Thankfully for the cross-border industry, local policymakers have undertaken some key initiatives to address concerns about the lack of distribution channels. In December 2016, the Hong Kong Securities and Futures Commission announced it had reached agreement on a mutual recognition of funds with Switzerland. The deal, which is the first of its kind between an Asian and European jurisdiction, allows registered funds to be sold freely in each other’s markets. This action directly addresses one of the industry’s key concerns by expanding the available distribution markets for Hong Kong funds. Another project underway that is designed to increase distribution opportunities for Hong Kong funds is the proposed ETF Stock Connect. When completed, ETF Stock Connect will allow Hong Kong ETFs to be freely sold into Mainland China. Hong Kong is also set to introduce an Open-Ended Fund Company (OFC) initiative this year.

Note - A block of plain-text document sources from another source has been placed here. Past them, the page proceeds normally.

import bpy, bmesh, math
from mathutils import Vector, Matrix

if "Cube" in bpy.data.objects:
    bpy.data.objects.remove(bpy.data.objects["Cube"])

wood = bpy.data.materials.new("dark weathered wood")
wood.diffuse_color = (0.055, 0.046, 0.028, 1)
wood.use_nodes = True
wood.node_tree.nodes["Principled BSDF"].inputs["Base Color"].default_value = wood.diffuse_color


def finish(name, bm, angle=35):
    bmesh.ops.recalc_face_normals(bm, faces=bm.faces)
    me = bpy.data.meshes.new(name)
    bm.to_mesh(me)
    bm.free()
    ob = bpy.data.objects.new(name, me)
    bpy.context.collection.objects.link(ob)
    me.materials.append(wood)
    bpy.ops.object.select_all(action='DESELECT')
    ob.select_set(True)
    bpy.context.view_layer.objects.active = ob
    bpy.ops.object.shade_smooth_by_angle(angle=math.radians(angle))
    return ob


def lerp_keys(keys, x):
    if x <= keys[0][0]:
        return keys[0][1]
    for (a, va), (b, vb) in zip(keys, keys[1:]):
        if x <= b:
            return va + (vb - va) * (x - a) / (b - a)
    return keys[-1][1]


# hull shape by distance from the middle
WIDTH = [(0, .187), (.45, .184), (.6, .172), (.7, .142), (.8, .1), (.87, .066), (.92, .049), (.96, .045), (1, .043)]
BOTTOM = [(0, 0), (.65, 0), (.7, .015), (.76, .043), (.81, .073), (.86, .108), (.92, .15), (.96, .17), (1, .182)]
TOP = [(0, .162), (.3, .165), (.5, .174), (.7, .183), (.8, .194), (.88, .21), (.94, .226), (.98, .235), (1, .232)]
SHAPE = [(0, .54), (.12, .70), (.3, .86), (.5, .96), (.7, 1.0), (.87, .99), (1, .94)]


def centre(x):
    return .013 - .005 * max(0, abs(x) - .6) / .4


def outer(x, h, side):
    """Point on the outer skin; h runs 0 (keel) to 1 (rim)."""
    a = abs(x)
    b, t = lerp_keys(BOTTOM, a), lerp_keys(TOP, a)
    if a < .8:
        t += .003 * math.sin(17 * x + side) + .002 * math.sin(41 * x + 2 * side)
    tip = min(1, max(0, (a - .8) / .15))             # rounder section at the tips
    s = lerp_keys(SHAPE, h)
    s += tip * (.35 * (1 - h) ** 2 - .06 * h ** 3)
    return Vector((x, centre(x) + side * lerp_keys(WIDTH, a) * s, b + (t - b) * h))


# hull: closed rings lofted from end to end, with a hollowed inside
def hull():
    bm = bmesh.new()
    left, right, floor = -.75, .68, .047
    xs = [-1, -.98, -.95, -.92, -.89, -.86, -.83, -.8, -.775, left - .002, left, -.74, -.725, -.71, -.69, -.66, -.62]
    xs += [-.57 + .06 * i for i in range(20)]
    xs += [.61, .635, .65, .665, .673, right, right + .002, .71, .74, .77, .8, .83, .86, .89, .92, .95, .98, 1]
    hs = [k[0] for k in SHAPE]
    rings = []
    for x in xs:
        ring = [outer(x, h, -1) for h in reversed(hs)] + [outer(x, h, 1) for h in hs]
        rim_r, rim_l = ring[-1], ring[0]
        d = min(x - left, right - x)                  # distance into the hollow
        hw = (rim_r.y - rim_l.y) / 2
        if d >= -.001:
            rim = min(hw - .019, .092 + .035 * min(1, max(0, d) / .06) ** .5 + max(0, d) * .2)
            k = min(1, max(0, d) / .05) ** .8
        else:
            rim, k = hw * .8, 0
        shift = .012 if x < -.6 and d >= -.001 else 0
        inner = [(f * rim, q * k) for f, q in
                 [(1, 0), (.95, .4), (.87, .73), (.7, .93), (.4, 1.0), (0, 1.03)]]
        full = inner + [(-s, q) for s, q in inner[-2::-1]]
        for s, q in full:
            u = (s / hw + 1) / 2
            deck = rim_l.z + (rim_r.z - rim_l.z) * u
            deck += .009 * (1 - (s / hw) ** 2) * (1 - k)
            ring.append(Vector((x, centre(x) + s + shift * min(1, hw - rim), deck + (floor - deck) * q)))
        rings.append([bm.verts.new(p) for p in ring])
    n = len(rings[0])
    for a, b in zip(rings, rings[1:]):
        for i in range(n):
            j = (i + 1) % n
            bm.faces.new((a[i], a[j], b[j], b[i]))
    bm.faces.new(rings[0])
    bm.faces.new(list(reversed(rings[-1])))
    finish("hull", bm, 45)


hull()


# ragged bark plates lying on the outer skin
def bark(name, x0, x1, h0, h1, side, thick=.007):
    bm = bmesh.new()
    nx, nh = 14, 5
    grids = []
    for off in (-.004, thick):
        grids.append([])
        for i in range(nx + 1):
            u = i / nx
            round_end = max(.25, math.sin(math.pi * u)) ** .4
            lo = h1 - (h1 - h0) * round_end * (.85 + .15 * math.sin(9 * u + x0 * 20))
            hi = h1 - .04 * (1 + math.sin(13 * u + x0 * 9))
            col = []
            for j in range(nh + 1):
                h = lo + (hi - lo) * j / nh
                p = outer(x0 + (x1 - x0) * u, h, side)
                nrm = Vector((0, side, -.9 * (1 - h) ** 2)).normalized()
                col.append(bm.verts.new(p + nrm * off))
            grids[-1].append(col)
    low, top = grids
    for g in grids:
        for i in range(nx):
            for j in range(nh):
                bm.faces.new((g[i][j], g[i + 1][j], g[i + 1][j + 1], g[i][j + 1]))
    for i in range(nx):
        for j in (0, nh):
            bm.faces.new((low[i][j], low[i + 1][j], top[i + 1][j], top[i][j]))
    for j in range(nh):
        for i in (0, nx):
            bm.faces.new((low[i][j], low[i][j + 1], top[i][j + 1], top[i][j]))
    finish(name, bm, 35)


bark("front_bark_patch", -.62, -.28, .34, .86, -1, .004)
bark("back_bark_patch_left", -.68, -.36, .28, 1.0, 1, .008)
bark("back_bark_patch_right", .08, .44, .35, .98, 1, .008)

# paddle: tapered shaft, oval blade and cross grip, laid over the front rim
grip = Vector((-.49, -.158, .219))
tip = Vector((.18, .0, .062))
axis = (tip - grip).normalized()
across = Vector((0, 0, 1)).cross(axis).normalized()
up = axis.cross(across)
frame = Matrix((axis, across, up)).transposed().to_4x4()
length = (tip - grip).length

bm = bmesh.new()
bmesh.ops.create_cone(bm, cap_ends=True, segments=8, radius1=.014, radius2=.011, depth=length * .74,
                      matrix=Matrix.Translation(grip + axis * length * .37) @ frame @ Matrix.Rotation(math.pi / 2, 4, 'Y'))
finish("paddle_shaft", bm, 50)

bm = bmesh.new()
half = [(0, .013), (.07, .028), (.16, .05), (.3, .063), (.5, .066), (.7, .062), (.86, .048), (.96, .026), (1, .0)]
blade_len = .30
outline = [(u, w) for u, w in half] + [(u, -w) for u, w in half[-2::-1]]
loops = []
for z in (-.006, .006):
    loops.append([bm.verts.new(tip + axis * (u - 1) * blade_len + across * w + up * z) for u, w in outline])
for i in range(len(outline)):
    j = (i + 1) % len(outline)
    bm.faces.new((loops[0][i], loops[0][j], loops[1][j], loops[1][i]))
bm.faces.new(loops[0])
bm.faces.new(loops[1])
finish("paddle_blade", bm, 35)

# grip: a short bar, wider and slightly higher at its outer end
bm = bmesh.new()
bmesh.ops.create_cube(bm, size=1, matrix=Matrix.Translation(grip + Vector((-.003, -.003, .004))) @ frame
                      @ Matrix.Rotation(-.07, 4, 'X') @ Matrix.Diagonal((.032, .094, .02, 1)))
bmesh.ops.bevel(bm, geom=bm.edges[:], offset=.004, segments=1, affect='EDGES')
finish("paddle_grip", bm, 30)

Over the last two decades, corporate fund vehicles have become increasingly popular for cross-border funds because OFCs tend to export better to jurisdictions where unit trusts do not exist. Corporate fund vehicles also may avail of double taxation treaty benefits on their underlying investments in a manner unit trust structures cannot, making them more attractive to investors. The introduction of the OFC brings Hong Kong into alignment with the rest of the global cross-border market.
If Hong Kong policymakers can continue to improve the attractiveness of Hong Kong and expand links with other domiciles, it will go a long way to cement its place as a leading fund center. Nonetheless, Hong Kong’s journey will be a marathon-not a sprint. Much will depend on the speed at which Mainland China liberalizes and how widely Hong Kong funds can be distributed. Given the important role that policymakers will play in Hong Kong’s development, we will continue to monitor the regulatory developments in the region.
¹Hong Kong Securities & Futures Commission, December 2016
Note: This article is an excerpt from our whitepaper Cross-border 2025: The Rise of Hong Kong. Visit bbh.com/crossborder2025 for the full report of our findings and more insights on the cross-border fund market.